The thriller was down at Shepley Oval, as the 3rd XI encountered some deja vu against Dandenong. We batted first in some bowling friendly conditions, negotiating 44 overs to finish at 3/129 at the end of Day 1. The first eight overs saw our batsman initiate some carnage, as we faced eight overs and reached 7/211 – Nick Trapani top scoring with 73 and Hamish Burrill continuing his awesome form with 61 from 68 balls. This left us 69 overs to bowl out Dandenong to play in a Grand Final.
In the game during the season, Dandenong held on grimly for a draw with two wickets to spare having been in early strife. Here they got off to a better start, but couldn’t put together a partnership of more than 32 as they fell to 7/155. From this point the resistance held for the Panthers, as wicketkeeper Harris found some support as a 43 run partnership brought them within sight of the 212 required to win.
The dismissal of Harris, Vanderslik’s third wicket, created one last opportunity, but we were unable to grasp it as after 80 overs, Dandenong once more survived with two wickets in hand, this time only five runs short of victory. Vanderslik’s 11 overs brought him 3/27, while Paddy McKenna snared 3/32 from 14. Andrew Chau and Lachie Mahon took a wicket each, as the 3rd XI’s season came to a raw finish.
The 2nd XI tossed but then the rain arrived, delaying play till 3:30pm as Melbourne then had forty overs to bowl that evening. Kieran Elliott put in a monster shift, bowling fifteen of the twenty overs from the top end and claiming the wickets of Rowles (5) and Rawson (1) as we fell to 3/22. Sam Newell joined Shane Mays and set about trying to get ourselves back into the game, putting on a 49 run partnership in tough scoring conditions, as the outfield was slow and the fields well set.
A leg side stumping sent Newell back for 30 and this left us at 4/73 at stumps. The next morning James Wiseman played his best innings for the club, defending when appropriate but also pushing the scoreboard along with drives through cover and some clean pull shots. He and Mays put on 114 to bat through the first session and set up the second day for the Magpies.
The second new ball saw a turn of fortunes, as Elliott knocked over Mays for 55, his stay lasting an invaluable 199 balls as he battled against his own instincts to fight for the team.

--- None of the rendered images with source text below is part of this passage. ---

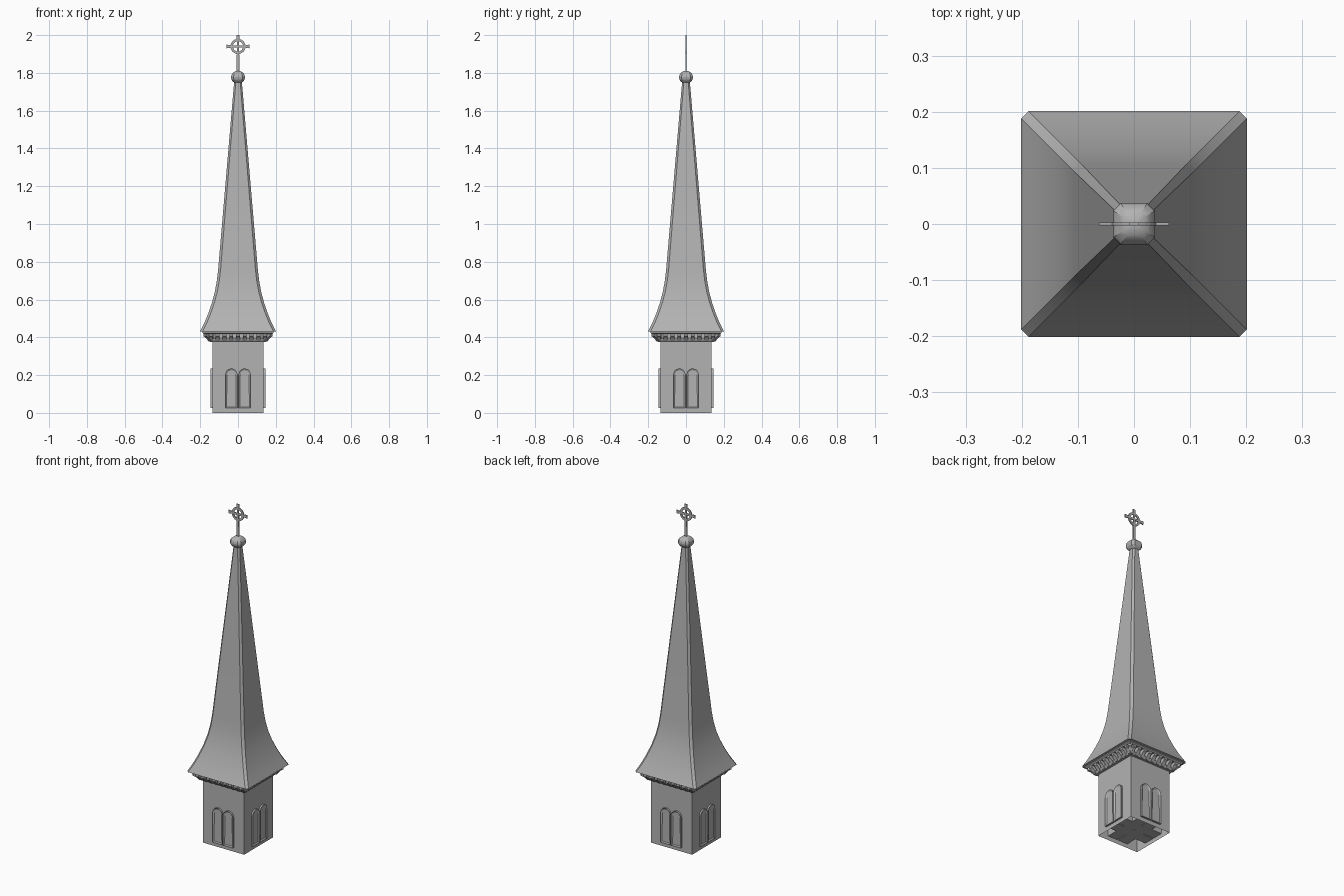
import bpy, bmesh, math
from mathutils import Matrix, Vector

if "Cube" in bpy.data.objects:
    bpy.data.objects.remove(bpy.data.objects["Cube"])

# Dark grey stone
stone = bpy.data.materials.new("dark_grey")
stone.diffuse_color = (0.45, 0.45, 0.45, 1)
stone.use_nodes = True
stone.node_tree.nodes["Principled BSDF"].inputs["Base Color"].default_value = stone.diffuse_color


def finish(name, bm, smooth=None):
    bmesh.ops.recalc_face_normals(bm, faces=bm.faces)
    mesh = bpy.data.meshes.new(name)
    bm.to_mesh(mesh)
    bm.free()
    mesh.materials.append(stone)
    ob = bpy.data.objects.new(name, mesh)
    bpy.context.collection.objects.link(ob)
    if smooth:
        bpy.ops.object.select_all(action='DESELECT')
        ob.select_set(True)
        bpy.context.view_layer.objects.active = ob
        bpy.ops.object.shade_smooth_by_angle(angle=math.radians(smooth))
    return ob


def loft(name, profile, bottom=True, top=True, smooth=None):
    """Stack square sections with cut corners: (z, half width, corner cut)."""
    bm = bmesh.new()
    rings = []
    for z, h, c in profile:
        pts = []
        for k in range(4):
            r = Matrix.Rotation(k * math.pi / 2, 3, 'Z')
            corner = [(h, h - c), (h - c, h)] if c else [(h, h)]
            pts += [r @ Vector((x, y, z)) for x, y in corner]
        rings.append([bm.verts.new(p) for p in pts])
    n = len(rings[0])
    for a, b in zip(rings, rings[1:]):
        for i in range(n):
            j = (i + 1) % n
            bm.faces.new((a[i], a[j], b[j], b[i]))
    if bottom:
        bm.faces.new(rings[0])
    if top:
        bm.faces.new(rings[-1])
    return finish(name, bm, smooth)


def prism(bm, pts, y0, y1, rot=Matrix()):
    """Extrude an x-z outline along y; returns the two end faces."""
    a = [bm.verts.new(rot @ Vector((x, y0, z))) for x, z in pts]
    b = [bm.verts.new(rot @ Vector((x, y1, z))) for x, z in pts]
    n = len(pts)
    for i in range(n):
        j = (i + 1) % n
        bm.faces.new((a[i], a[j], b[j], b[i]))
    return [bm.faces.new(a), bm.faces.new(b)]


# Tower shaft, open underneath
loft("tower", [(0, 0.135, 0), (0.43, 0.135, 0)], bottom=False, top=False)

# Twin arched windows running right through the tower, with sunken panes
bm = bmesh.new()
for turn in (0, math.pi / 2):
    rot = Matrix.Rotation(turn, 4, 'Z')
    for cx in (-0.035, 0.035):
        r = 0.032
        pts = [(cx - r, 0.025), (cx + r, 0.025)]
        pts += [(cx + r * math.cos(t * math.pi / 10), 0.203 + r * math.sin(t * math.pi / 10))
                for t in range(11)]
        ends = prism(bm, pts, -0.145, 0.145, rot)
        bmesh.ops.recalc_face_normals(bm, faces=bm.faces)
        bmesh.ops.inset_individual(bm, faces=ends, thickness=0.009)
        for f in ends:
            bmesh.ops.translate(bm, verts=f.verts, vec=-f.normal * 0.006)
finish("arched_windows", bm)

# Cornice: slab under the eaves, wall band and sloping brackets
loft("eaves_slab", [(0.418, 0.18, 0), (0.424, 0.187, 0), (0.432, 0.187, 0)])
loft("wall_band", [(0.376, 0.135, 0), (0.376, 0.148, 0), (0.388, 0.156, 0), (0.393, 0.156, 0),
                   (0.393, 0.142, 0), (0.42, 0.142, 0)], bottom=False, top=False)
bm = bmesh.new()
wedge = [(0.134, 0.378), (0.152, 0.378), (0.170, 0.400), (0.180, 0.406), (0.180, 0.42), (0.134, 0.42)]
for k in range(4):
    rot = Matrix.Rotation(k * math.pi / 2, 4, 'Z')
    for i in range(-4, 5):
        y = i * 0.036
        prism(bm, wedge, y - 0.010, y + 0.010, rot)
    diag = Matrix.Rotation(k * math.pi / 2 + math.pi / 4, 4, 'Z')
    prism(bm, [(x * 1.38, z) for x, z in wedge], -0.010, 0.010, diag)
finish("cornice_brackets", bm)

# Flared spire with cut corners
loft("spire", [(0.43, 0.201, 0.013), (0.47, 0.181, 0.013), (0.52, 0.160, 0.013),
               (0.58, 0.139, 0.013), (0.64, 0.123, 0.013), (0.70, 0.112, 0.013),
               (0.76, 0.105, 0.013), (1.77, 0.019, 0.009)], smooth=20)

# Ball finial
ball = []
for i in range(9):
    t = -1.35 + 2.7 * i / 8
    h = 0.037 * math.cos(t)
    ball.append((1.777 + 0.034 * math.sin(t), h, h * 0.36))
loft("ball_finial", ball, smooth=20)

# Ringed cross with flared arms
bm = bmesh.new()
cz, d = 1.94, 0.003
prism(bm, [(-0.008, 1.80), (0.008, 1.80), (0.006, cz), (0.006, 1.975), (0.009, 2.0),
           (-0.009, 2.0), (-0.006, 1.975), (-0.006, cz)], -d, d)
prism(bm, [(-0.062, cz - 0.010), (-0.036, cz - 0.006), (0.036, cz - 0.006), (0.062, cz - 0.010),
           (0.062, cz + 0.010), (0.036, cz + 0.006), (-0.036, cz + 0.006), (-0.062, cz + 0.010)], -d, d)
n = 24
section = [(0.027, -d), (0.040, -d), (0.040, d), (0.027, d)]
ring = [[bm.verts.new((r * math.cos(2 * math.pi * i / n), y, cz + r * math.sin(2 * math.pi * i / n)))
         for r, y in section] for i in range(n)]
for i in range(n):
    a, b = ring[i], ring[(i + 1) % n]
    for j in range(4):
        q = (j + 1) % 4
        bm.faces.new((a[j], a[q], b[q], b[j]))
finish("ringed_cross", bm)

Just before the drinks break to mark the halfway mark of Day 2, we lost both Wiseman (83) and Bhargave to hook shots from Elliott within two runs of each other, to be 7/197 and 48 overs left in the day.
The last three wickets were able to put on a vital 43 runs, but also take enough time out of the game so that there were only 30 overs left for Melbourne to chase the runs. Elliott bowled superbly to finish with 5/46 from 35 overs, but cameos from McNamara (13), Singh (23 from 50) and Dwyer (3* from 30) meant that the required rate for Melbourne was going to be eight an over.
The Demons certainly came out firing, and showed their intent taking 22 from the first two overs. But the dismissal of Petricola (21 off 12) helped stem the tide a little and allow Steve Singh and Mark Dwyer (2/46) to build some dot ball pressure. Melbourne fell to 4/46 as Koop and Brewin tried to consolidate, but as they did the run rate required tipped over ten an over. Koop hit some large sixes, but the wickets kept on coming at the other end, particularly for Singh who bowled with good pace and late movement, ending up with 6/53 from 8.3 overs – a good indication of the frenetic nature of the last session of play.
In the end we bowled out Melbourne for 105 from 16.5 overs, to secure a place in the Grand Final against St Kilda next week. The game will be played at the Albert Ground, as we hopefully can see the season off on a high.